    • Sources: olives, avocado, nuts and seeds, plant-based oil, full fat meat, eggs, and dairy. 

As for calories, these needs will vary depending on your goal. As a general rule of thumb, if you need to build lean muscle mass, aim for about 15% above your baseline calories. If you’re maintaining your body weight, such as during a competition phase, keep your calories where they are. 

Want to learn more about the best diet for powerlifting? Check this: The Powerlifting Diet: Eating For Strength (Definitive Guide)


Kyle is a firm believer and promoter in getting enough water, and rightfully so. Consuming liquids replenishes fluids lost during exercise. Restoring them have been shown to maintain normal muscle function, help prevent a decrease in physical performance, and reduce the risk of heat stress.

It’s also important to replenish with electrolytes such as sodium, potassium, and calcium if you work out in heat, intensely, and/or for longer than two hours.

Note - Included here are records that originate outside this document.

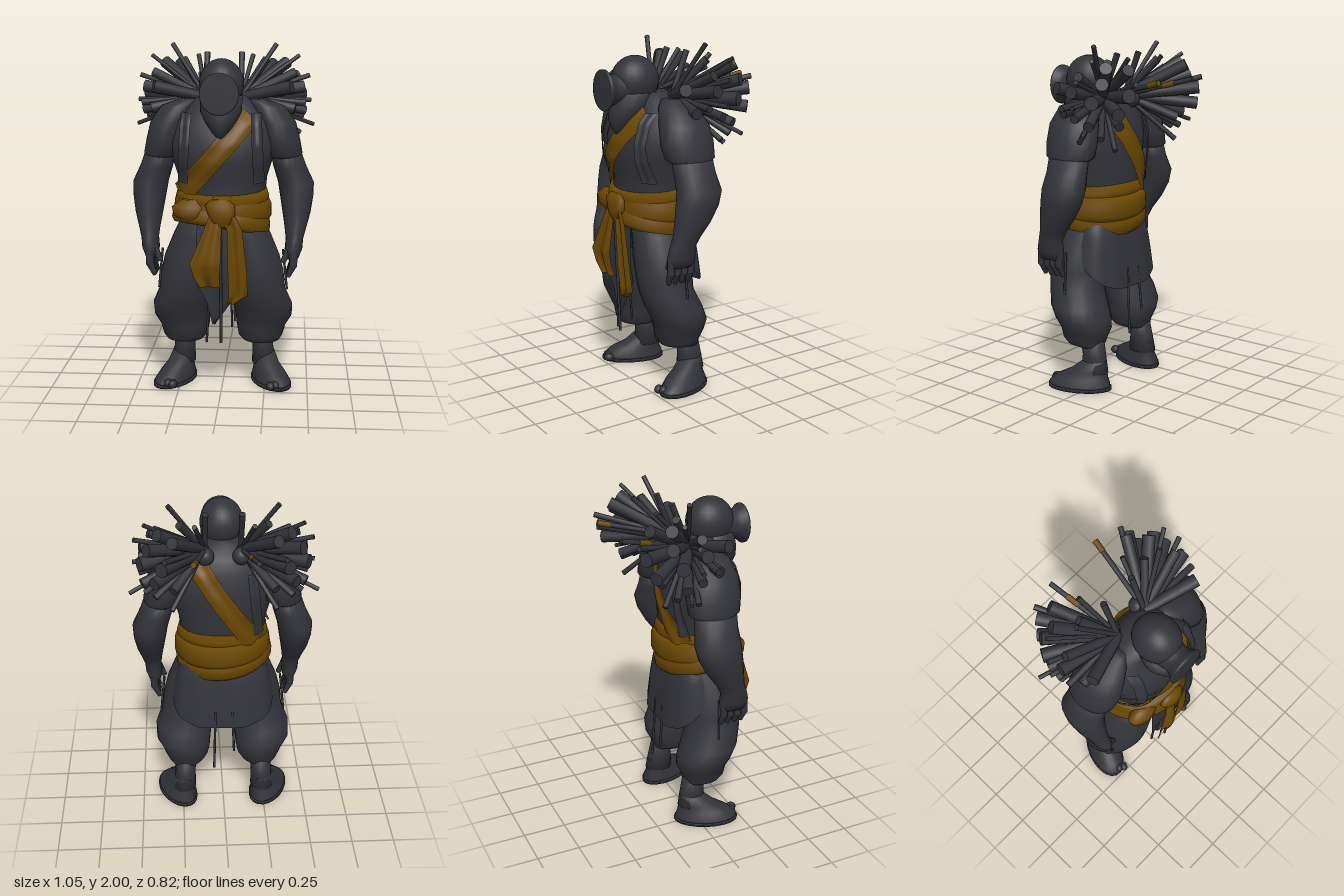
import * as THREE from 'three';

const charcoal = new THREE.MeshStandardMaterial({ color: 0x33343a, side: THREE.DoubleSide });
charcoal.name = 'charcoal';
const ochre = new THREE.MeshStandardMaterial({ color: 0x6c4803, side: THREE.DoubleSide });
ochre.name = 'ochre';

// torso rings, bottom to top: [x, y, z, half width, half depth]
const TORSO = [[0, 0.82, 0.1, 0.2, 0.15], [0, 1.0, 0.11, 0.24, 0.2], [0, 1.15, 0.1, 0.245, 0.2],
  [0, 1.25, 0.1, 0.255, 0.2], [0, 1.35, 0.11, 0.285, 0.215], [0, 1.45, 0.11, 0.31, 0.21], [0, 1.57, 0.1, 0.29, 0.18],
  [0, 1.65, 0.09, 0.21, 0.13], [0, 1.72, 0.11, 0.11, 0.1]];

function toGeometry(pos, idx) {
  const g = new THREE.BufferGeometry();
  g.setAttribute('position', new THREE.Float32BufferAttribute(pos, 3));
  g.setIndex(idx);
  g.computeVertexNormals();
  return g;
}

function part(group, name, geo, mat) {
  const m = new THREE.Mesh(geo, mat);
  m.name = name;
  group.add(m);
  return m;
}

// closed skin over elliptical rings, side s mirrors x
function loft(rings, s = 1, seg = 20) {
  const list = rings[0][1] < rings[rings.length - 1][1] ? rings : [...rings].reverse();
  const pos = [], idx = [], n = list.length;
  for (const [x, y, z, rx, rz] of list) {
    for (let j = 0; j < seg; j++) {
      const a = (j / seg) * Math.PI * 2;
      pos.push(x * s + rx * Math.cos(a), y, z + rz * Math.sin(a));
    }
  }
  for (const [x, y, z] of [list[0], list[n - 1]]) pos.push(x * s, y, z);
  const lo = n * seg, hi = lo + 1;
  for (let j = 0; j < seg; j++) {
    const k = (j + 1) % seg, t = (n - 1) * seg;
    for (let i = 0; i < n - 1; i++) {
      const a = i * seg + j, b = i * seg + k;
      idx.push(a, a + seg, b, b, a + seg, b + seg);
    }
    idx.push(lo, j, k, hi, t + k, t + j);
  }
  return toGeometry(pos, idx);
}

// open sheet from a function of (u, v)
function sheet(fn, nu = 12, nv = 8) {
  const pos = [], idx = [];
  for (let i = 0; i <= nv; i++) for (let j = 0; j <= nu; j++) pos.push(...fn(j / nu, i / nv));
  for (let i = 0; i < nv; i++) {
    for (let j = 0; j < nu; j++) {
      const a = i * (nu + 1) + j, b = a + nu + 1;
      idx.push(a, b, a + 1, a + 1, b, b + 1);
    }
  }
  return toGeometry(pos, idx);
}

// hanging cloth through rows [left x, right x, y, z]
function cloth(rows, ripple = 0.01) {
  return sheet((u, v) => {
    const f = v * (rows.length - 1), i = Math.min(Math.floor(f), rows.length - 2), t = f - i;
    const [l, r, y, z] = rows[i].map((p, k) => p + (rows[i + 1][k] - p) * t);
    return [l + (r - l) * u, y, z + ripple * Math.cos(u * 9) * (0.4 + v)];
  }, 16, 12);
}

// band laid on the torso from A to B, front (1) or back (-1)
function band([ax, ay], [bx, by], half, side, lift) {
  const d = Math.hypot(bx - ax, by - ay), px = -(by - ay) / d, py = (bx - ax) / d;
  return sheet((u, v) => {
    const w = (u * 2 - 1) * half;
    const x = ax + (bx - ax) * v + px * w, y = ay + (by - ay) * v + py * w;
    let i = 0;
    while (i < TORSO.length - 2 && TORSO[i + 1][1] < y) i++;
    const t = Math.min(1, (y - TORSO[i][1]) / (TORSO[i + 1][1] - TORSO[i][1]));
    const [, , cz, rx, rz] = TORSO[i].map((p, k) => p + (TORSO[i + 1][k] - p) * t);
    const q = Math.sqrt(Math.max(0, 1 - (x / (rx + lift)) ** 2));
    return [x, y, cz + side * ((rz + lift) * q + 0.004 * Math.cos(u * 9))];
  }, 12, 20);
}

function rod(group, name, from, to, r, mat = charcoal, seg = 10, tip = r) {
  const a = new THREE.Vector3(...from), b = new THREE.Vector3(...to), d = b.clone().sub(a);
  const m = part(group, name, new THREE.CylinderGeometry(tip, r, d.length(), seg), mat);
  m.position.copy(a).addScaledVector(d, 0.5);
  m.quaternion.setFromUnitVectors(new THREE.Vector3(0, 1, 0), d.normalize());
}

function ball(group, name, p, r) {
  const m = part(group, name, new THREE.SphereGeometry(1, 24, 16), charcoal);
  m.position.set(...p);
  m.scale.set(...r);
}

// stick tips: [x, y, z, radius]
const STICKS = [[.10, 1.94, -.08, .018], [.16, 1.92, -.2, .014], [.30, 1.99, -.07, .014], [.43, 1.92, -.16, .012],
  [.36, 1.88, -.2, .036], [.28, 1.87, -.29, .034], [.32, 1.8, -.37, .016], [.34, 1.74, -.34, .04],
  [.42, 1.8, -.22, .036], [.49, 1.81, -.1, .014], [.46, 1.75, -.04, .036], [.46, 1.7, -.18, .04],
  [.38, 1.64, -.3, .036], [.47, 1.66, .02, .02], [.39, 1.76, .12, .036], [.41, 1.63, .06, .032],
  [.52, 1.52, -.16, .012], [.45, 1.57, -.15, .03], [.38, 1.5, -.18, .02], [.29, 1.43, -.21, .015],
  [.28, 1.56, -.23, .028], [.24, 1.9, -.12, .024], [.44, 1.48, -.08, .016], [.5, 1.67, -.08, .013],
  [.47, 1.61, -.07, .026], [.41, 1.83, -.05, .028]];

export function createModel() {
  const g = new THREE.Group();
  g.name = 'wanderer';

  // head, jaw and flared mask
  part(g, 'torso', loft(TORSO, 1, 32), charcoal);
  ball(g, 'head', [0, 1.78, 0.2], [0.125, 0.14, 0.14]);
  part(g, 'jaw', loft([[0, 1.72, .22, .12, .12], [0, 1.63, .25, .115, .11], [0, 1.57, .265, .085, .1],
    [0, 1.52, .28, .048, .07], [0, 1.485, .295, .015, .03]]), charcoal);
  const profile = [[0.11, 0.2], [0.09, 0.28], [0.078, 0.34], [0.086, 0.37], [0.107, 0.395], [0.108, 0.408], [0.1, 0.41], [0, 0.41]];
  const mask = part(g, 'mask', new THREE.LatheGeometry(profile.map(p => new THREE.Vector2(...p)), 28), charcoal);
  mask.rotation.x = Math.PI / 2;
  mask.scale.z = 1.07;
  mask.position.y = 1.738;

  for (const s of [1, -1]) {
    // arm and sleeve
    part(g, 'sleeve', loft([[.18, 1.69, .08, .05, .05], [.25, 1.65, .08, .1, .11], [.3, 1.56, .07, .115, .15],
      [.325, 1.46, .065, .115, .16], [.345, 1.38, .06, .11, .15], [.355, 1.36, .06, .09, .12]], s), charcoal);
    part(g, 'arm', loft([[.355, 1.4, .06, .088, .125], [.385, 1.3, .055, .095, .125], [.42, 1.21, .05, .103, .135],
      [.425, 1.13, .065, .095, .13], [.425, 1.04, .095, .08, .11], [.42, .96, .13, .062, .085],
      [.415, .9, .155, .05, .08], [.41, .84, .16, .05, .09], [.405, .79, .16, .035, .08]], s), charcoal);
    for (let k = 0; k < 4; k++) {
      const z = 0.095 + k * 0.043;
      rod(g, 'finger', [.41 * s, .83, z], [.41 * s, .75, z + .005], .024, charcoal, 8, .022);
      rod(g, 'fingertip', [.41 * s, .76, z + .005], [.38 * s, .69, z], .022, charcoal, 8, .013);
    }
    rod(g, 'thumb', [.4 * s, .88, .2], [.35 * s, .77, .21], .026, charcoal, 8, .016);

    // baggy trouser leg
    part(g, 'trouserLeg', loft([[.11, 1.02, .12, .12, .17], [.14, .92, .13, .14, .165], [.17, .8, .135, .16, .165],
      [.195, .7, .135, .16, .165], [.21, .6, .13, .155, .16], [.235, .5, .095, .172, .165], [.24, .42, .06, .165, .16],
      [.225, .36, .05, .145, .15], [.222, .3, .06, .13, .13], [.225, .27, .05, .11, .115], [.23, .255, .02, .08, .08]], s, 24), charcoal);
    part(g, 'shin', loft([[.23, .3, .005, .066, .07], [.235, .2, -.015, .062, .072], [.24, .1, -.02, .07, .085]], s), charcoal);

    // bare foot turned outward
    const foot = new THREE.Group();
    foot.name = 'foot';
    foot.position.set(.245 * s, 0, -.02);
    foot.rotation.y = .38 * s;
    part(foot, 'instep', loft([[0, .17, -.005, .06, .07], [0, .11, .03, .07, .11], [.005, .07, .07, .085, .155],
      [.01, .03, .085, .1, .185], [.01, .015, .085, .1, .185]], s), charcoal);
    part(foot, 'sole', loft([[.01, .018, .085, .107, .192], [.01, 0, .085, .107, .192]], s), charcoal);
    for (let k = 0; k < 5; k++) {
      ball(foot, 'toe', [(-.055 + k * .032) * s, .03, .245 - .006 * k * k], [.024, .025, .03]);
    }
    g.add(foot);

    // shoulder straps and loose cords
    part(g, 'frontStrap', band([.195 * s, 1.62], [.215 * s, 1.23], .03, 1, .028), charcoal);
    rod(g, 'sideCord', [.35 * s, .82, .1], [.375 * s, .58, .09], .007);
    rod(g, 'backCord', [.05 * s, .7, -.12], [.06 * s, s > 0 ? .31 : .43, -.14], .007);

    // fan of sticks carried behind each shoulder
    for (const [x, y, z, r] of STICKS) rod(g, 'stick', [.1 * s, 1.69, .02], [x * s, y, z], r * .8, charcoal, 10, r);
    const root = [.1 * s, 1.69, .02], tip = [.17 * s, 1.8, -.41];
    const at = t => root.map((p, k) => p + (tip[k] - p) * t);
    rod(g, 'longStick', root, at(.99), .014);
    const [from, to] = s > 0 ? [.84, 1] : [.58, .74];
    rod(g, 'stickWrap', at(from), at(to), .0165, ochre);
    ball(g, 'bundleKnot', [.1 * s, 1.67, -.03], [.05, .05, .05]);
  }
  part(g, 'backStrap', band([-.16, 1.58], [-.205, 1.19], .028, -1, .03), charcoal);

  // diagonal sash, front and back
  part(g, 'frontSash', band([.165, 1.61], [-.23, 1.16], .06, 1, .018), ochre);
  part(g, 'backSash', band([.15, 1.63], [-.18, 1.14], .06, -1, .022), ochre);

  // folded waist wrap, the lower folds dipping to the left and the back
  const belt = new THREE.Group();
  belt.name = 'waistWrap';
  belt.position.set(0, 1.05, .1);
  const lower = part(belt, 'lowerFold', loft([[0, -.105, 0, .268, .222], [0, -.08, 0, .285, .243], [0, -.03, 0, .282, .24], [0, .02, 0, .262, .22]], 1, 32), ochre);
  lower.rotation.set(-.2, 0, -.14);
  const upper = part(belt, 'upperFold', loft([[0, -.05, 0, .262, .22], [0, -.01, 0, .283, .24], [0, .06, 0, .277, .235], [0, .1, 0, .255, .215]], 1, 32), ochre);
  upper.rotation.set(-.06, 0, -.05);
  part(belt, 'topFold', loft([[0, .03, 0, .255, .215], [0, .09, 0, .268, .226], [0, .135, 0, .255, .214]], 1, 32), ochre).rotation.x = .1;
  g.add(belt);
  part(g, 'knot', loft([[0, 1.15, .33, .05, .02], [0, 1.12, .335, .085, .038], [.01, 1.06, .335, .075, .04], [.01, 1.0, .33, .05, .03]]), ochre);
  part(g, 'knotLoop', loft([[-.16, 1.14, .27, .06, .03], [-.17, 1.1, .275, .105, .055], [-.17, 1.05, .275, .095, .055], [-.15, 1.015, .27, .05, .03]]), ochre);

  // hanging ends and loincloth
  part(g, 'shortTail', cloth([[-.06, .02, 1.06, .35], [-.09, .01, .98, .365], [-.165, .005, .8, .39], [-.145, .0, .72, .375], [-.11, 0, .655, .355]]), ochre);
  part(g, 'longTail', cloth([[.02, .09, 1.06, .355], [.04, .125, .98, .355], [.045, .15, .75, .345], [.05, .155, .6, .33], [.04, .09, .55, .32]]), ochre);
  part(g, 'loincloth', cloth([[-.13, .12, 1.02, .31], [-.14, .14, .75, .325], [-.13, .15, .66, .315], [-.075, .06, .55, .3], [-.045, -.03, .42, .29]], .006), charcoal);
  rod(g, 'frontCord', [.005, 1, .345], [.005, .32, .315], .008);
  rod(g, 'frontCord', [-.06, .7, .29], [-.08, .31, .28], .007);
  rod(g, 'frontCord', [.06, .7, .29], [.065, .4, .27], .006);

  // rear skirt with a low hem at the back
  part(g, 'rearSkirt', sheet((u, v) => {
    const a = Math.PI * (1 + u), c = Math.cos(a), back = Math.abs(Math.sin(a)) ** .7;
    const y = .98 + v * (.76 - .17 * back - .98);
    const depth = .115 + .06 * v ** .6 + .005 * Math.cos(u * 30) * v;
    return [Math.sign(c) * Math.abs(c) ** .75 * (.235 + .065 * v ** .6), y, .04 - back * depth];
  }, 32, 8), charcoal);
  return g;
}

Electrolytes are essential for regulating nerve function, rebuilding damaging muscles, and hydrating the body.

Learn more about electrolytes here: How Much Sodium Should Bodybuilders Have Per Day?


Research suggests that helpful nutrients and supplements for powerlifting include creatine monohydrate, caffeine, and beta-alanine. 

  • Creatine monohydrate has been suggested to increase weightlifting performance when compared to a placebo. 

  • Caffeine can improve exercise performance and decrease feelings of exertion, but this is typically for athletes who are new to caffeine. Meaning if you have a tolerance, you may not see as much of an impact. 

  • Beta-alanine has been shown to enhance exercise performance including strength gain. 

All of the above can also be found in your foods, which is oftentimes better for your body. You can get creatine and alanine from protein sources such as fish, meat, dairy, and soy. Caffeine can be naturally found in coffee, some teas, and cocoa. 


Kyle also takes some supplements such as AM and PM protein powder. He likes the melatonin at night to help with his sleep cycle. Sleep is important for recovering from high levels of fitness. 

According to the Sleep Foundation, exercise not only has insane benefits such as helping sleep, but the relationship goes both directions. Studies suggest that people who get poor sleep are less active than those with healthy sleep cycles. People who are well rested will get a better workout and have better muscle recovery.  

Need a workout program? Get 3 free workouts on Fitbod right now.

The Student Becomes the Master with Fitbod

Kyle describes Fitbod as someone who is always there for you. He loves the feature of being able to track his workouts. He has adapted Fitbod to fit his workout style. He creates his own workout which includes push and pull exercises and shares it with friends!

Kyle uses Fitbod as a way to help encourage and inspire others. Now that he has mastered the art of his own success, his dream is to become a personal trainer. He explains that the purpose of life is to uplift and educate others towards becoming their best. Way to go Kyle!! 

Want to create your own Powerlifting and Weightlifting program? Check out Fitbod.